The Devil Wears Prada and Drives a Hummer

‘Buy, buy, buy. Sell, sell, sell,’ goes the mantra of the
capitalist. But our disposable lifestyle has gotten us into quite a
mess, and if there’s one thing all the talk about biofuels and wind
power confirms, it’s that we can’t buy more space on the planet to
fulfill our food and energy needs or sell our way out of the
environmental damages we’ve already inflicted. Many on the left see
the stereotypical conservative Christian consumer as the villain in
this story — Bush crystallized the image with his post-9/11 call
for Americans to open their pocketbooks and ward off economic
collapse. Giving the lie to that stereotype are the leagues of
religious groups looking inward — and to each other — to find an
escape from the consumerist trap responsible for the current state
of planet Earth.

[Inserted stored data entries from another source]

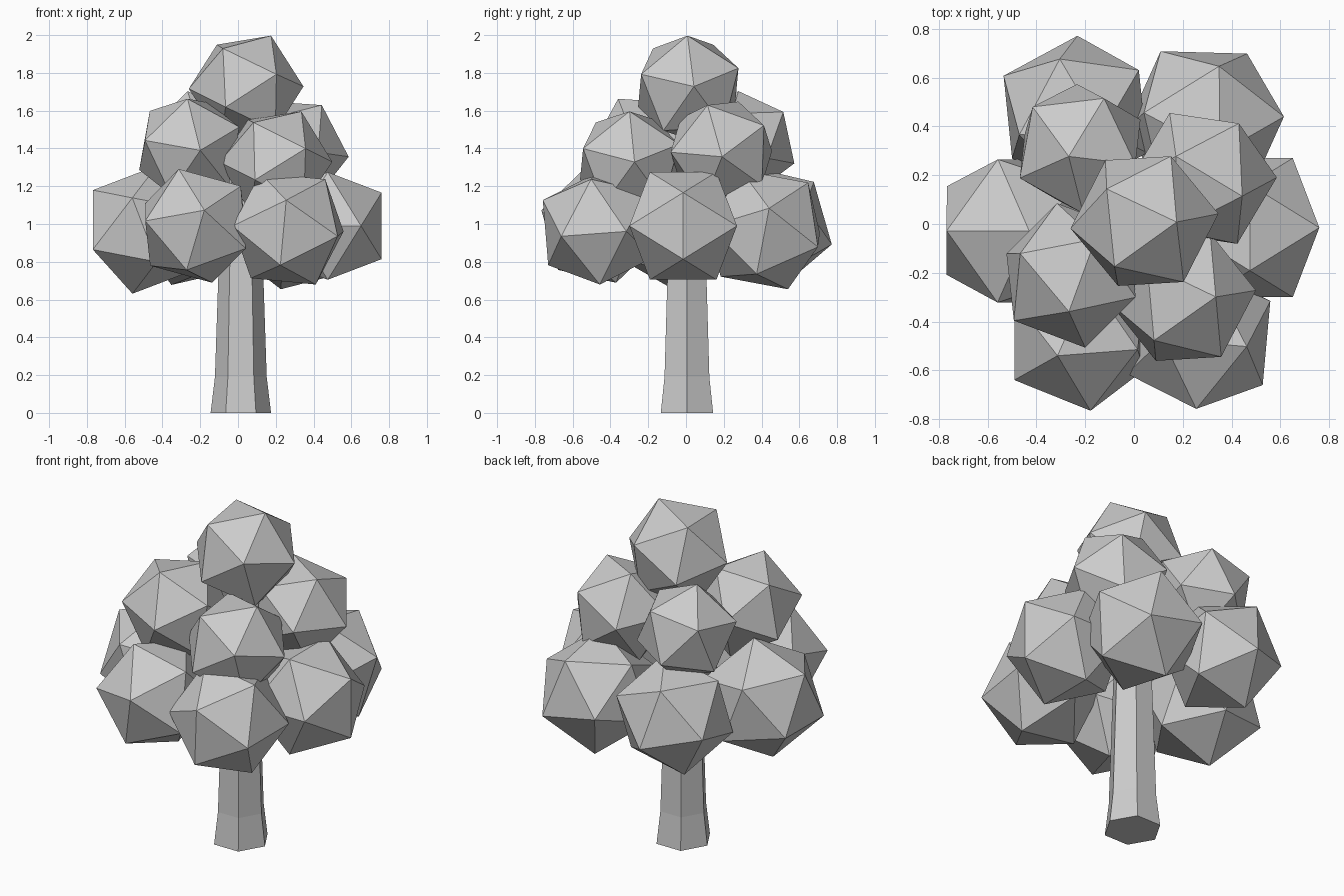
import bpy, bmesh, math
from mathutils import Vector, Matrix

if "Cube" in bpy.data.objects:
    bpy.data.objects.remove(bpy.data.objects["Cube"])


def make_object(name, bm):
    bmesh.ops.recalc_face_normals(bm, faces=bm.faces)
    mesh = bpy.data.meshes.new(name)
    bm.to_mesh(mesh)
    bm.free()
    obj = bpy.data.objects.new(name, mesh)
    bpy.context.collection.objects.link(obj)
    return obj


def frame(a, b):
    # orthonormal basis with its first axis on a and b in the first plane
    a = Vector(a).normalized()
    n = a.cross(Vector(b)).normalized()
    return Matrix((a, n.cross(a), n)).transposed()


def leaf_clump(name, centre, radius, corner, neighbour):
    # 20-sided ball turned so two adjacent corners point the given ways
    bm = bmesh.new()
    bmesh.ops.create_icosphere(bm, subdivisions=1, radius=radius)
    bm.verts.ensure_lookup_table()
    v = bm.verts[0]
    w = v.link_edges[0].other_vert(v)
    turn = frame(corner, neighbour) @ frame(v.co, w.co).transposed()
    for p in bm.verts:
        p.co = turn @ p.co
    make_object(name, bm).location = centre


# Trunk: six-sided, flared at the foot
bm = bmesh.new()
rings = []
for z, r in ((0, 0.16), (0.19, 0.137), (0.7, 0.12), (1.25, 0.10)):
    rings.append([bm.verts.new((0.015 + r * math.cos(math.radians(60 * i)),
                                0.005 + r * math.sin(math.radians(60 * i)), z))
                  for i in range(6)])
for lo, hi in zip(rings, rings[1:]):
    for i in range(6):
        j = (i + 1) % 6
        bm.faces.new((lo[i], lo[j], hi[j], hi[i]))
bm.faces.new(rings[0][::-1])
bm.faces.new(rings[-1])
make_object("trunk", bm)

# Foliage: name, centre, radius, direction of a corner, direction of its neighbour
clumps = [
    # lower ring
    ("lower_leaves_right", (0.475, -0.015, 0.99), 0.335, (1.618, 0, 1), (1.618, 0, -1)),
    ("lower_leaves_back_right", (0.29, 0.415, 0.97), 0.345, (0.323, 0.025, 0.113), (0.06, 0.243, 0.26)),
    ("lower_leaves_back_left", (-0.24, 0.45, 0.985), 0.335, (0.008, 0.318, -0.092), (-0.065, 0.228, 0.24)),
    ("lower_leaves_left", (-0.494, -0.028, 0.97), 0.345, (-0.275, 0, 0.21), (-0.065, 0.29, 0.17)),
    ("lower_leaves_front_left", (-0.225, -0.455, 0.99), 0.325, (0.045, -0.30, 0.08), (-0.095, -0.08, 0.315)),
    ("lower_leaves_front_right", (0.265, -0.465, 0.975), 0.33, (-0.01, -0.30, 0.155), (0.256, -0.168, -0.05)),
    # middle ring
    ("middle_leaves_back_left", (-0.221, 0.308, 1.424), 0.285, (-0.047, -0.031, 0.281), (0.101, 0.21, 0.156)),
    ("middle_leaves_back_right", (0.285, 0.187, 1.383), 0.302, (0.159, -0.073, 0.247), (0.299, 0.005, -0.031)),
    ("middle_leaves_front_left", (-0.258, -0.211, 1.40), 0.302, (-0.009, -0.149, 0.264), (0.058, -0.295, -0.01)),
    ("middle_leaves_front_right", (0.201, -0.299, 1.328), 0.30, (0.134, 0, 0.267), (0.157, -0.248, 0.07)),
    # crown
    ("top_leaves", (0.043, 0.012, 1.722), 0.305, (0.131, -0.004, 0.273), (-0.156, 0.131, 0.222)),
]
for clump in clumps:
    leaf_clump(*clump)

At its core, sustainability is about values, and values are
impacted by religion, argues Gary Gardner, director of research
with the environmental and social sustainability research group
Worldwatch Institute. ‘It’s because I’m a religious person that I’m
an environmentalist. For me there is no incompatibility there at
all,’ Gardner explains in an interview with David Roberts for
Grist. The connection between faith and
environmentalism is also clear to Sierra Club executive director
Carl Pope, who writes in his column for
Sierra that ‘[o]ur shortsighted
global-trade rules affront the pious and environmentalist
alike.’ ‘In every major trade negotiation to date,’ he
continues, ‘both camps have suggested provisions to allow
subsistence farmers to remain on their land, to get lifesaving
drugs into the hands of poor people, and to protect the earth’s
ecosystems — all elements of a sustainable system.’

The increasing involvement of religious groups in environmental
activism is adding a new dimension of political clout to the
movement. But its impact goes farther than that. Gardner and others
argue that religion can get to the roots of reckless consumption in
a way that environmentalist lecturing can’t. In the recent book,
A Greener Faith, Roger S. Gottleib —
according to a
Discover review — stresses that
‘religious values offer an alternative to the gross consumerism
that has fueled our despoliation of the planet.’ For many, the
consumerism Pope calls a ‘fundamental spiritual crisis that
challenges all the world’s faiths,’ is best countered by a
renewed sense of spirituality that trumps unabated capitalism’s
empty promises of fulfillment.

Go there >>
How Does Your Gardner Go?

Go there too >>
Ways & Means: The Devil’s in the
Retail

Go there too >>
A Greener Faith

Related Links:

Related Links from the Utne
Archive:

Comments? Story tips?
Write a letter to the editor

Like this? Want more?Subscribe to
Utne magazine

UTNE
UTNE
In-depth coverage of eye-opening issues that affect your life.